Eventually the people of the dark little city became used to the shade. They stopped hoping for the sun to come and grew fond of how unique they were in comparison to the rest of the world. The population became pale, and they grew fond of that too. They created their own fashion sense that reflected the blackness of their sky, and a new language developed and it sounded like the music of a buzzing motor engine. They burned the streetlamps 24 hours a day, and the electricity bills skyrocketed. But the people didn’t mind, they absorbed the cost into their lives, they budgeted it out. And the little boy watched the city grow, and he felt the earth still beneath him, and he warmed to it, like one would warm to the hum of traffic and eventually sleep right through noise. And no one really went on vacations out of the city, and no one really went on vacations to it either.
They heard about themselves all across the globe, the natives of the city. They heard about their city from the television and the radio and the internet and all what not. They all knew that it was only they that were covered in shade, and no body else. They all knew that it was only their right. They watched the rest of the planet too, and saw the tv shows and heard the radio stars and watched as the policies were erected and the walls torn down. They listened to people sing about the turning of the world and they read what people wrote about the stars and the sun. They absorbed all the data that was offered to them.
They lived in their dark little city and they loved their dark little city, including the little boy.
Then one day the shade was lifted, and everyone put their hand in front of their eyes to block the burning rays of the sudden sun. The little boy, who was a grown man by then, looked around at everything in the light. He saw the stupidity in their fashion, he heard the infancy in their language. And he stood there alone and watched his shadow, stretched across a lawn of dead grass, tall and defined; endless.

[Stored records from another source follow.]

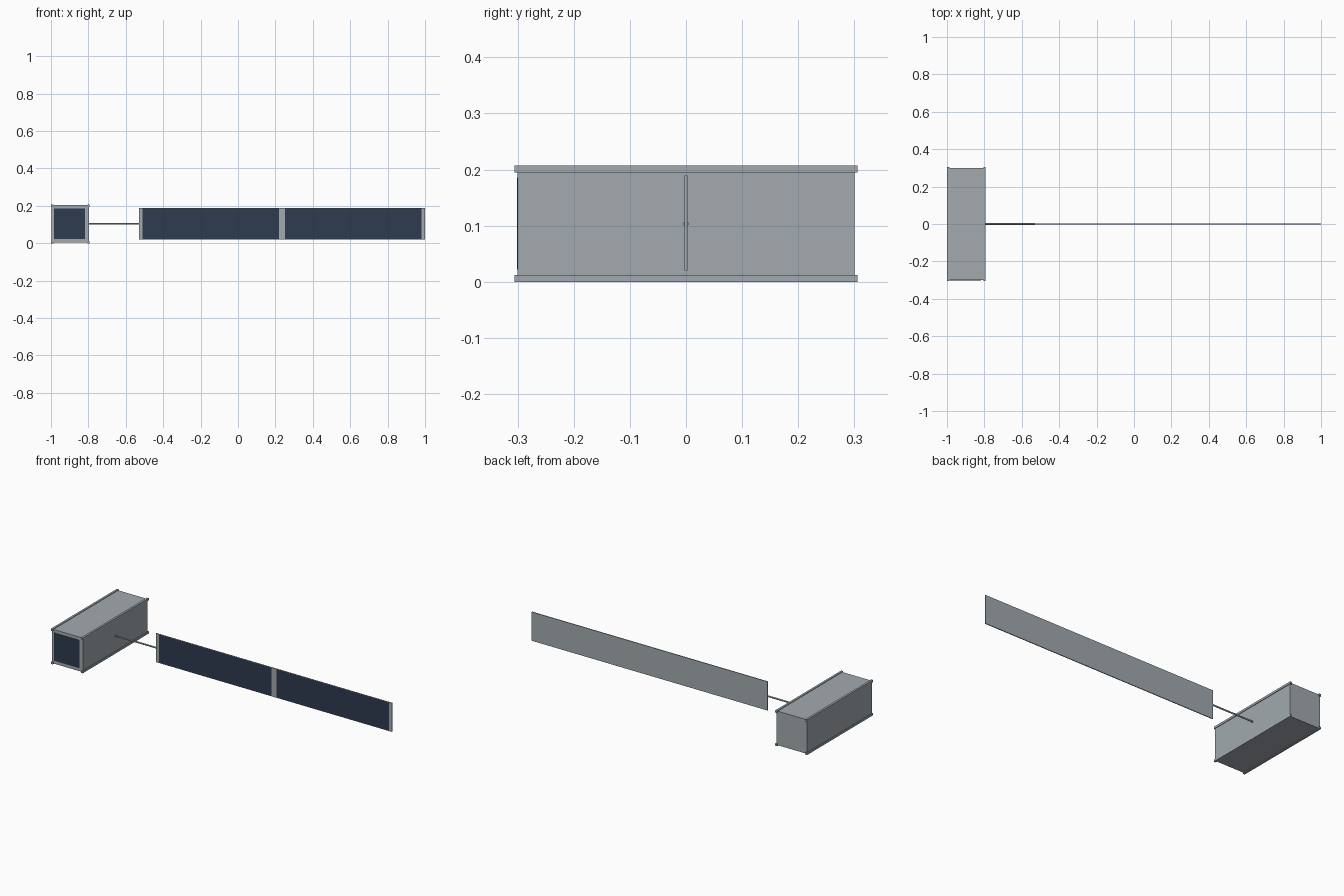
import bpy
import math

if "Cube" in bpy.data.objects:
    bpy.data.objects.remove(bpy.data.objects["Cube"], do_unlink=True)


def material(name, rgb):
    mat = bpy.data.materials.new(name)
    mat.use_nodes = True
    mat.diffuse_color = (*rgb, 1)
    mat.node_tree.nodes["Principled BSDF"].inputs["Base Color"].default_value = (*rgb, 1)
    return mat


metal = material("brushed_grey", (0.36, 0.40, 0.43))
cell = material("solar_navy", (0.026, 0.043, 0.078))


def box(name, center, size, mat):
    bpy.ops.mesh.primitive_cube_add(size=1, location=center)
    ob = bpy.context.object
    ob.name = name
    ob.scale = size
    bpy.ops.object.transform_apply(location=False, rotation=False, scale=True)
    ob.data.materials.append(mat)
    return ob


# Satellite bus
body_x, mid_z = -0.8965, 0.1035
box("body", (body_x, 0, mid_z), (0.2, 0.6, 0.2), metal)

# Four long corner rails
rail = 0.0125
offset = mid_z - rail / 2
for sx, side in ((-1, "right"), (1, "left")):
    for sz, level in ((-1, "lower"), (1, "upper")):
        box(f"{level}_{side}_rail", (body_x + sx * offset, 0, mid_z + sz * offset),
            (rail, 0.612, rail), metal)

# Solar cell plate on the front end
box("body_solar_cell", (body_x - 0.004, -0.3, mid_z), (0.164, 0.003, 0.164), cell)

# Boom joining the body to the wing
boom_start, wing_start, wing_end = -0.81, -0.53, 1.0
bpy.ops.mesh.primitive_cylinder_add(
    vertices=16, radius=0.0045, depth=wing_start - boom_start + 0.004,
    location=((boom_start + wing_start) / 2, 0, mid_z), rotation=(0, math.pi / 2, 0))
boom = bpy.context.object
boom.name = "boom"
boom.data.materials.append(metal)
bpy.ops.object.shade_smooth_by_angle()

# Thin wing panel with two cell fields on its front
wing_x = (wing_start + wing_end) / 2
box("wing_panel", (wing_x, 0, mid_z + 0.001), (wing_end - wing_start, 0.005, 0.169), metal)
for sx, name in ((-1, "inner"), (1, "outer")):
    box(f"{name}_wing_cells", (wing_x + sx * 0.381, -0.0025, mid_z + 0.001),
        (0.731, 0.001, 0.163), cell)
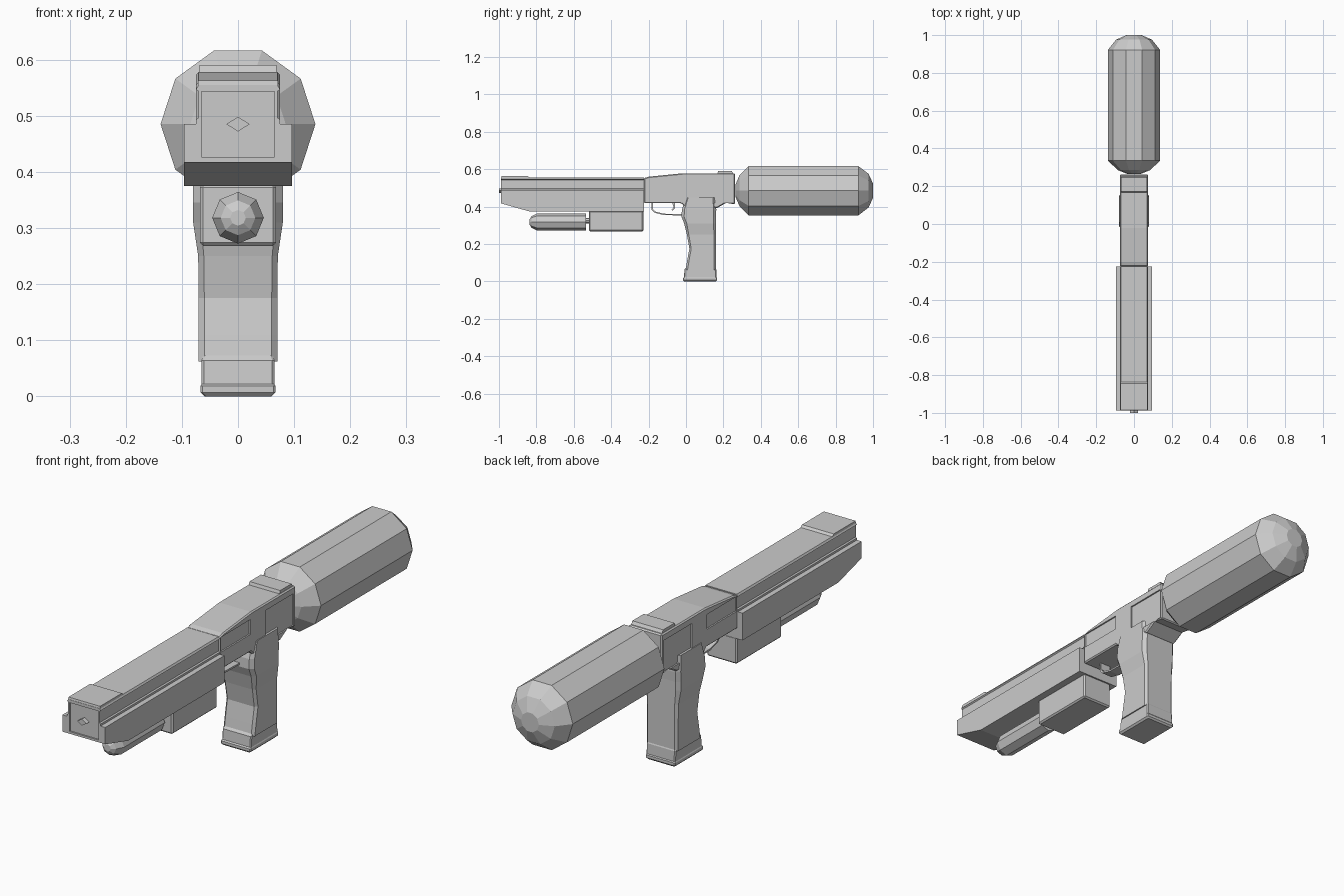
import bpy, bmesh, math
from mathutils import Vector

if "Cube" in bpy.data.objects:
    bpy.data.objects.remove(bpy.data.objects["Cube"])


def finish(name, bm):
    bmesh.ops.recalc_face_normals(bm, faces=bm.faces)
    me = bpy.data.meshes.new(name)
    bm.to_mesh(me)
    bm.free()
    ob = bpy.data.objects.new(name, me)
    bpy.context.collection.objects.link(ob)
    return ob


def loft(name, rings):
    """Skin a list of equal-length point rings and cap both ends."""
    bm = bmesh.new()
    vs = [[bm.verts.new(p) for p in r] for r in rings]
    n = len(vs[0])
    for a, b in zip(vs, vs[1:]):
        for i in range(n):
            j = (i + 1) % n
            bm.faces.new((a[i], a[j], b[j], b[i]))
    bm.faces.new(vs[0])
    bm.faces.new(vs[-1])
    return finish(name, bm)


def side_prism(name, profile, half):
    """Side profile (y, z) extruded across x."""
    return loft(name, [[(s * half, y, z) for y, z in profile] for s in (-1, 1)])


def box(name, x0, x1, y0, y1, z0, z1):
    return loft(name, [[(x0, y0, z), (x1, y0, z), (x1, y1, z), (x0, y1, z)]
                       for z in (z0, z1)])


def turned(name, profile, sides, zc, phase=0.0, squash=1.0):
    """Profile (y, radius) turned around a line parallel to y."""
    ang = [phase + math.tau * i / sides for i in range(sides)]
    return loft(name, [[(r * math.cos(a), y, zc + squash * r * math.sin(a))
                        for a in ang] for y, r in profile])


def bevel(ob, width):
    m = ob.modifiers.new("edge", 'BEVEL')
    m.width = width
    m.segments = 1
    m.limit_method = 'ANGLE'
    m.angle_limit = math.radians(40)


def cut(ob, cutter):
    cutter.hide_render = True
    cutter.hide_set(True)
    m = ob.modifiers.new("cut", 'BOOLEAN')
    m.operation = 'DIFFERENCE'
    m.solver = 'EXACT'
    m.object = cutter


# Air tank, ten-sided with faceted domes
turned("air_tank", [(0.265, 0.035), (0.285, 0.085), (0.335, 0.138),
                    (0.922, 0.138), (0.976, 0.095), (1.0, 0.04)], 10, 0.485)

# Receiver with recessed side panels
receiver = side_prism("receiver", [
    (-0.225, 0.418), (-0.225, 0.552), (-0.2, 0.56), (-0.02, 0.578),
    (0.165, 0.578), (0.262, 0.578), (0.262, 0.412), (0.215, 0.42),
    (0.165, 0.392), (0.0, 0.392), (-0.025, 0.418)], 0.075)
bevel(receiver, 0.005)
for s, side in ((-1, "left"), (1, "right")):
    for part, y0, y1, z0, z1 in (("rear", 0.07, 0.25, 0.42, 0.55),
                                 ("front", -0.218, -0.027, 0.49, 0.55)):
        x0, x1 = sorted((s * 0.069, s * 0.1))
        cut(receiver, box(f"{part}_panel_cutter_{side}", x0, x1, y0, y1, z0, z1))

# Rear sight pad
side_prism("rear_sight", [(0.165, 0.57), (0.172, 0.59), (0.245, 0.59),
                          (0.257, 0.57)], 0.069)

# Upper shroud with a shallow side channel
half = [(0.075, 0.47), (0.075, 0.493), (0.07, 0.497), (0.07, 0.543),
        (0.075, 0.547), (0.07, 0.555)]
section = half + [(-x, z) for x, z in reversed(half)]
upper = loft("upper_shroud", [[(x, y, z) for x, z in section]
                              for y in (-0.988, -0.225)])

# Lower shroud, underside sloping up at the front
lower = side_prism("lower_shroud", [(-0.988, 0.485), (-0.988, 0.417),
                                    (-0.84, 0.375), (-0.225, 0.375),
                                    (-0.225, 0.485)], 0.096)

# Muzzle recess and diamond-shaped muzzle
muzzle_cutter = box("muzzle_cutter", -0.065, 0.065, -1.1, -0.982, 0.426, 0.543)
cut(upper, muzzle_cutter)
cut(lower, muzzle_cutter)
turned("muzzle", [(-1.0, 0.021), (-0.97, 0.021)], 4, 0.485, squash=0.62)

# Front sight pad
side_prism("front_sight", [(-0.988, 0.55), (-0.985, 0.563), (-0.845, 0.563),
                           (-0.83, 0.55)], 0.071)

# Fore grip block and the tube ahead of it
bevel(box("fore_grip", -0.068, 0.068, -0.518, -0.228, 0.268, 0.378), 0.006)
turned("front_tube", [(-0.836, 0.014), (-0.826, 0.031), (-0.795, 0.046),
                      (-0.534, 0.046)], 8, 0.318)
turned("tube_rod", [(-0.54, 0.015), (-0.51, 0.015)], 8, 0.325)

# Pistol grip: chamfered sections (z, y front, y back, half width, chamfer)
sections = [(0.062, -0.002, 0.16, 0.07, 0.010), (0.11, 0.006, 0.16, 0.07, 0.010),
            (0.175, 0.018, 0.16, 0.07, 0.010), (0.25, 0.005, 0.16, 0.071, 0.010),
            (0.31, -0.010, 0.16, 0.08, 0.014), (0.345, -0.024, 0.16, 0.08, 0.014),
            (0.385, -0.022, 0.162, 0.08, 0.014), (0.45, 0.0, 0.155, 0.078, 0.012)]


def grip_ring(z, f, b, w, c):
    return [(w - c, f, z), (w, f + c, z), (w, b - c, z), (w - c, b, z),
            (c - w, b, z), (-w, b - c, z), (-w, f + c, z), (c - w, f, z)]


loft("pistol_grip", [grip_ring(*s) for s in sections])
loft("grip_base", [grip_ring(*s) for s in (
    (0.0, -0.01, 0.16, 0.06, 0.004), (0.007, -0.017, 0.166, 0.067, 0.004),
    (0.018, -0.017, 0.166, 0.067, 0.004), (0.022, -0.011, 0.163, 0.065, 0.004),
    (0.064, -0.008, 0.162, 0.065, 0.004), (0.073, 0.0, 0.158, 0.062, 0.004))])

# Trigger guard strip and trigger
outer = [(-0.184, 0.425), (-0.184, 0.384), (-0.17, 0.368), (-0.12, 0.355),
         (0.0, 0.352)]
inner = [(0.0, 0.359), (-0.118, 0.362), (-0.165, 0.374), (-0.177, 0.388),
         (-0.177, 0.425)]
side_prism("trigger_guard", outer + inner, 0.024)
side_prism("trigger", [(-0.075, 0.425), (-0.066, 0.395), (-0.08, 0.382),
                       (-0.072, 0.379), (-0.058, 0.393), (-0.06, 0.425)], 0.014)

that was just some weird rough draft i found in my folder. it sounded kind of interesting so i figured i'd post it. its sort of radom, like these people. hey, heres is a good label you guys should already know about. if you dont, than now you do. oh, and i was just wondering, do you look like your dog?